Professor in the Spotlight: 3 Questions for Prof. Dr. Ellen Schmid

Portrait of Prof. Dr. Ellen Schmid, Lecturer at Munich Business School

In this series, we hold regular interviews with members of the Munich Business School (MBS) faculty to gain insights into their research projects and discover how this work benefits business and students. Today it is the turn of Prof. Dr. Ellen Schmid, who, in addition to her professorship for Responsible Leadership, is also the Academic Director of Executive Education at Munich Business School. In numerous courses and seminars (Certified Strategy Manager, Leadership in the Digital Age and Leading in the Digital Age), she teaches participants about leadership in the digital and agile world of work.

MBS Insights: Professor Schmid, what exciting research projects are you currently working on?

Prof. Dr. Ellen Schmid: My research is about questions around responsible leadership: How do leaders deal with the responsibility they have and what defines a responsible leader in the digital world? Here, I look at both the light and the dark side. I’m particularly fascinated by the dark side of leadership, i.e. leaders who, for example, only act in their own interests and exploit others for their own purposes. My colleagues and I have just published an article on this topic: In a research project, we looked at the influence of narcissistic leaders on the performance of start-up teams. Narcissists are very self-absorbed and tend to manipulate and exploit others. All traits you wouldn’t want to see displayed in a manager. But they are also charming and assertive and often have innovative ideas. We have found that a medium level of narcissism in entrepreneurial leaders can certainly lead to success.

MBS Insights: Where do you see the added value of your research for students?

Prof. Dr. Ellen Schmid: Many of our students would like to take on leadership responsibility one day. In my view, it is essential that we encourage students to reflect on responsibility during their studies, to question what good leadership means, and to help them become aware of their own values as leaders. Many students find it very exciting to discuss research projects in lectures, and there is often the opportunity to work on them as part of their theses.

MBS Insights: And how does the practice benefit from this?

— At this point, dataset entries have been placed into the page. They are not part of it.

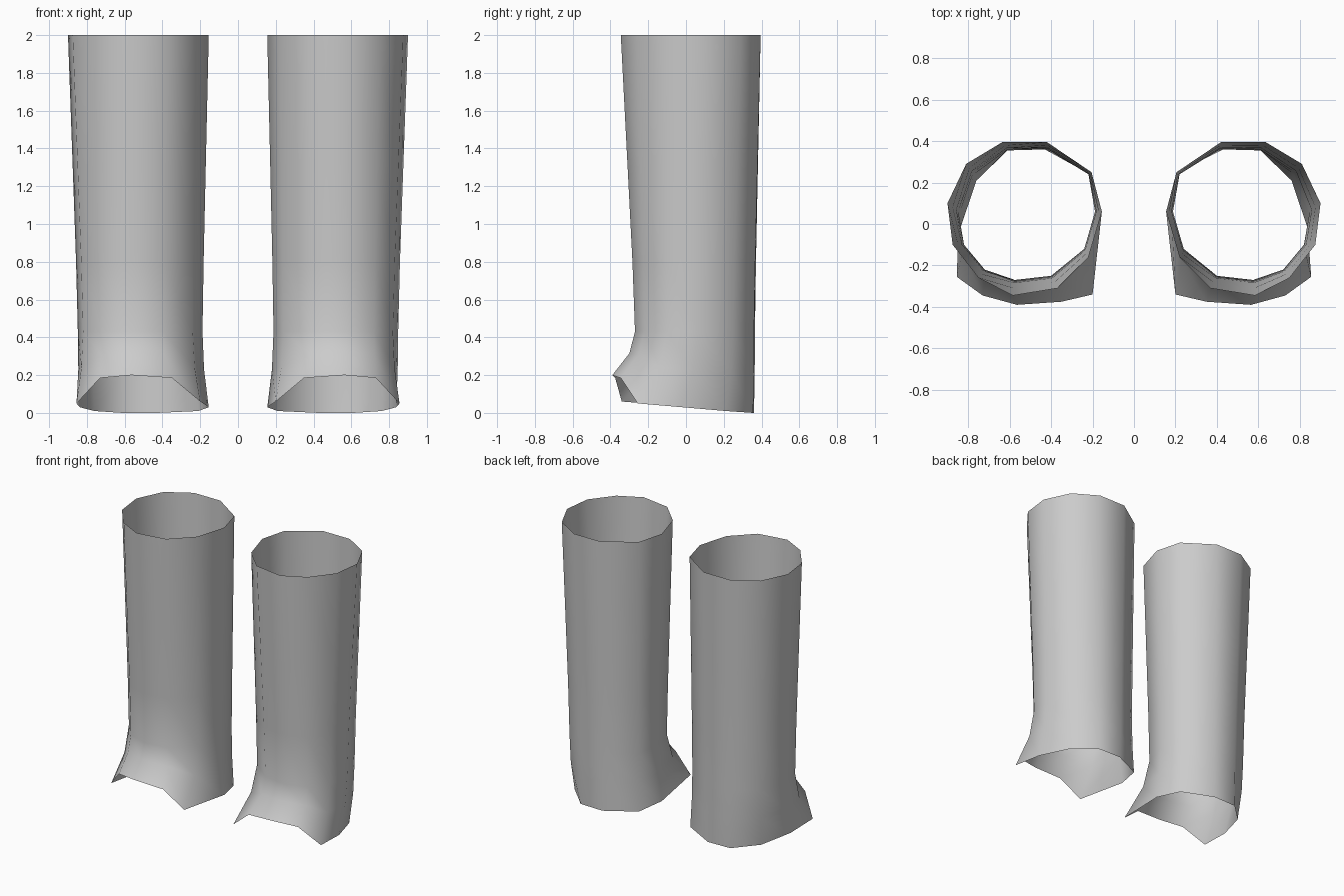
import bpy
from mathutils import Vector

if "Cube" in bpy.data.objects:
    bpy.data.objects.remove(bpy.data.objects["Cube"])

# 11-sided outlines of one trouser-leg tube, starting at the inner front corner
top = [(.22, -.16), (.155, .06), (.205, .25), (.42, .395), (.635, .395), (.81, .29),
       (.90, .10), (.875, -.10), (.75, -.26), (.585, -.345), (.37, -.31)]
ankle = [(.24, -.12), (.188, .06), (.22, .24), (.42, .365), (.61, .36), (.775, .25),
         (.848, .06), (.82, -.10), (.72, -.22), (.575, -.27), (.40, -.25)]
hem = [(.20, -.34, .06), (.155, .06, .03), (.21, .25, .01), (.43, .36, 0), (.61, .355, 0),
       (.76, .21, .01), (.838, -.02, .03), (.855, -.255, .05), (.73, -.345, .185),
       (.565, -.39, .20), (.35, -.375, .185)]

top = [Vector((x, y, 2)) for x, y in top]
ankle = [Vector((x, y, .43)) for x, y in ankle]
hem = [Vector(p) for p in hem]


def blend(a, b, t_xy, t_z):
    """Ring between two outlines, with separate mix for plan and height."""
    return [Vector((p.x + (q.x - p.x) * t_xy, p.y + (q.y - p.y) * t_xy,
                    p.z + (q.z - p.z) * t_z)) for p, q in zip(a, b)]


# Shaft rings, ankle, flared instep, and the open hem
rings = [top,
         blend(top, ankle, .04, .04),
         blend(top, ankle, .48, .446),
         blend(top, ankle, .82, .765),
         ankle,
         blend(ankle, hem, .25, .5),
         hem]

n = len(top)
verts = [v for ring in rings for v in ring]
faces = [(r * n + i, r * n + (i + 1) % n, (r + 1) * n + (i + 1) % n, (r + 1) * n + i)
         for r in range(len(rings) - 1) for i in range(n)]


def make_leg(name, side):
    mesh = bpy.data.meshes.new(name)
    pts = [(v.x * side, v.y, v.z) for v in verts]
    # reverse winding on the mirrored side so normals point outward
    mesh.from_pydata(pts, [], [f if side < 0 else f[::-1] for f in faces])
    mesh.shade_smooth()
    mesh.update()
    # outline runs clockwise from above: flip if the first face points inward
    c = Vector((side * .53, .03, 0))
    f = mesh.polygons[0]
    if f.normal.dot(Vector((f.center.x, f.center.y, 0)) - c) < 0:
        mesh.flip_normals()
    bpy.context.collection.objects.link(bpy.data.objects.new(name, mesh))


make_leg("left_leg_tube", 1)
make_leg("right_leg_tube", -1)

Prof. Dr. Ellen Schmid: It is a central concern of mine to bring my research into practice in order to help executives deal with challenges even better. That’s why I’m involved in our Executive Education department, where we offer continuing education programs for executives. At the end of November, I will discuss and develop the latest research findings and tried-and-tested leadership tools with exciting people from different companies in a one-day workshop (Leading in the Digital Age seminar). Next fall, our new MBS leadership course Leadership in the Digital Age will start in collaboration with the Harvard Division of Continuing Education (HDCE), which I am very much looking forward to.